My conscience clearer, I went to sleep.

I woke up to an email from her, expecting what I usually get when we fight—some garbled message that makes zero sense but provides some vague reassurance that I am forgiven.

What I did NOT expect was an email saying that my apology was not accepted I would miss her when she was dead.

Cool.

But my grandma is like the tides. Wait a few hours and she’ll turn. And I’ve never known her to hold a grudge, even when she probably should.

I spoke to my mother later that day and was informed my grandmother was baking kugels (a Jewish noodle dish. While every Jew will tell you that their grandmother makes the best kugel in the world, they’re all wrong because MY grandma makes the best kugel and I will fight you if you try to claim otherwise. Of course, at this rate, she’ll probably give the recipe to one of my cousins who will publish it on the internet, so you’ll all get to experience it for yourselves.).

“What for?”

“The bris.”

At which point, I lost it. I was four months pregnant with my second boy at the time. Not even quite at the halfway point. And while we’re not a superstitious family, it’s considered bad luck in Judaism to prepare in advance of the baby.

“The bris is more than four months away. No one wants to eat four-month-old kugel that’s been sitting in the freezer.”

My mother sighed. “It’ll be fine.”

I took a deep breath. Stress is bad for babies after all. Fine. Whatever. If she wanted to make the kugels now, she could make the kugels now. My aunt Dolly was famous for making holiday meals years in advance. Four months in a freezer couldn’t REALLY hurt a kugel. Those things would probably survive a nuclear holocaust.

And, despite not being forgiven, I brought Jacob to visit my grandmother that afternoon. She was still making kugels.

“Why are you making them so early?” I asked, unable to help myself. “You know it’s considered bad luck to make things before the baby is born. You’re jinxing us here.”

She turned to me, a spatula in her hand. “Well, I could be dead by then, so at least something of mine will be at the bris.”

I blinked heavily several times and decided not to press the point. Then I spent the next four hours dealing with Xfinity for her because her cable box in the kitchen wasn’t working. When it was finally fixed (which involved two separate trips to the Xfinity store), I was apparently forgiven.

Then a few days later, her freezer died and the Kugels of Passive Aggression had to be transported to my mother’s house for safekeeping until she had a working one.

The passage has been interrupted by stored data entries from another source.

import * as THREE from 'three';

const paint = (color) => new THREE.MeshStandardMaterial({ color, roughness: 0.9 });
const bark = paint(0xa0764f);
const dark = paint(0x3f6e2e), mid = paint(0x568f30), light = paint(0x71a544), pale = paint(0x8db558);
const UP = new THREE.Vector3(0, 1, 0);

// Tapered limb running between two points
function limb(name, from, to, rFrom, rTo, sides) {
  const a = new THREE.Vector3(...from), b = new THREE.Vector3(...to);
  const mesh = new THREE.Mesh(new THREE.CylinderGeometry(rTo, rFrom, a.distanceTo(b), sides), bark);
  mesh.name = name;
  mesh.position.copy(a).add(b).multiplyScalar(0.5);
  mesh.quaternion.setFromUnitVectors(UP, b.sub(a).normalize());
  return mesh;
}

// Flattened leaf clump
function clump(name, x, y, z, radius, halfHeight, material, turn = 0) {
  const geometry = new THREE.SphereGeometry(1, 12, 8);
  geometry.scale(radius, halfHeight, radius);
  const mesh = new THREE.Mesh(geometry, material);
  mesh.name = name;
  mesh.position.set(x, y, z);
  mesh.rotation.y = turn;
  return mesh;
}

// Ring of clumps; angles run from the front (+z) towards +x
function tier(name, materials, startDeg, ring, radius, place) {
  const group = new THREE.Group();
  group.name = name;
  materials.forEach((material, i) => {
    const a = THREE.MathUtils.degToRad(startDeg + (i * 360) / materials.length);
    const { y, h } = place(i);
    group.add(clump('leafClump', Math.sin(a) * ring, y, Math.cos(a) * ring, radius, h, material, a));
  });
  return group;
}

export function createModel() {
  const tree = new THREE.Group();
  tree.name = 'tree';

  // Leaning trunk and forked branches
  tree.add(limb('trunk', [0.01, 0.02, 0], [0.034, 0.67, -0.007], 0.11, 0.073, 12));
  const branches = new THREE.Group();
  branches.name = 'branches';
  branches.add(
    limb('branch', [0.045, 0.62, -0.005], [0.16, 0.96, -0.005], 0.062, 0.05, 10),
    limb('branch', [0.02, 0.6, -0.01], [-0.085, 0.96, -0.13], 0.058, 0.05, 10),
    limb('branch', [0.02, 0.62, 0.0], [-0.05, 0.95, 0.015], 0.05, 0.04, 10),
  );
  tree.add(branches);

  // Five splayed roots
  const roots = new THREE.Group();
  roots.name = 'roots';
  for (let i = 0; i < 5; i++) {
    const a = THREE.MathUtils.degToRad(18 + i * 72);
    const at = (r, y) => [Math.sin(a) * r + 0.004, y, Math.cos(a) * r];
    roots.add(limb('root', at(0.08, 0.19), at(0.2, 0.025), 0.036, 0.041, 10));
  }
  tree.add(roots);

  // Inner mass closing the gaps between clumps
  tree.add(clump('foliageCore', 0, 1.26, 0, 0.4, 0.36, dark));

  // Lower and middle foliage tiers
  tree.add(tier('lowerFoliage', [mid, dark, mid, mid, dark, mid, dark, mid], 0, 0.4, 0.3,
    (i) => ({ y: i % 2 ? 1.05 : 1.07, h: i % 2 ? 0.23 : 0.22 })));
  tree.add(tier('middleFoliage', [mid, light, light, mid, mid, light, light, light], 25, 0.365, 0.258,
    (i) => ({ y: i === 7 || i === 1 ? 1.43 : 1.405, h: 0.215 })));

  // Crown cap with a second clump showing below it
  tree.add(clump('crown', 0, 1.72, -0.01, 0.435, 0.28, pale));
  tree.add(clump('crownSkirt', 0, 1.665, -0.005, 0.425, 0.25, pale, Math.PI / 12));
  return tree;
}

You can see where this is going: the pandemic hit, there was no bris, and the Kugels of Passive Aggression sat in my grandmother’s new freezer until just two weeks ago, when my grandmother decided we would eat them at our socially distant Yom Kippur break fast on my parents’ porch.

Who am I kidding? I didn’t fast. I did a social media fast instead. My old rabbi said to make your fast meaningful and honestly that was more meaningful than food this year.

“She’s bringing the Kugels of Passive Aggression!” I hissed to my best friend, who had laughed hysterically at this saga as it unfolded.

“And you’d better eat every bite of that kugel,” she told me. “It’s the only way to end this nightmare!”

So my friends, if Biden wins, the pandemic disappears, and the world just generally stops sucking so much, please know that I ate two pieces of that nine-month-old kugel for all of us.

And it was STILL better than your grandma’s kugel, as you’ll learn for yourself when my other cousin (who has a cooking blog) posts the recipe for the Kugels of Passive Aggression for you all to make for yourselves.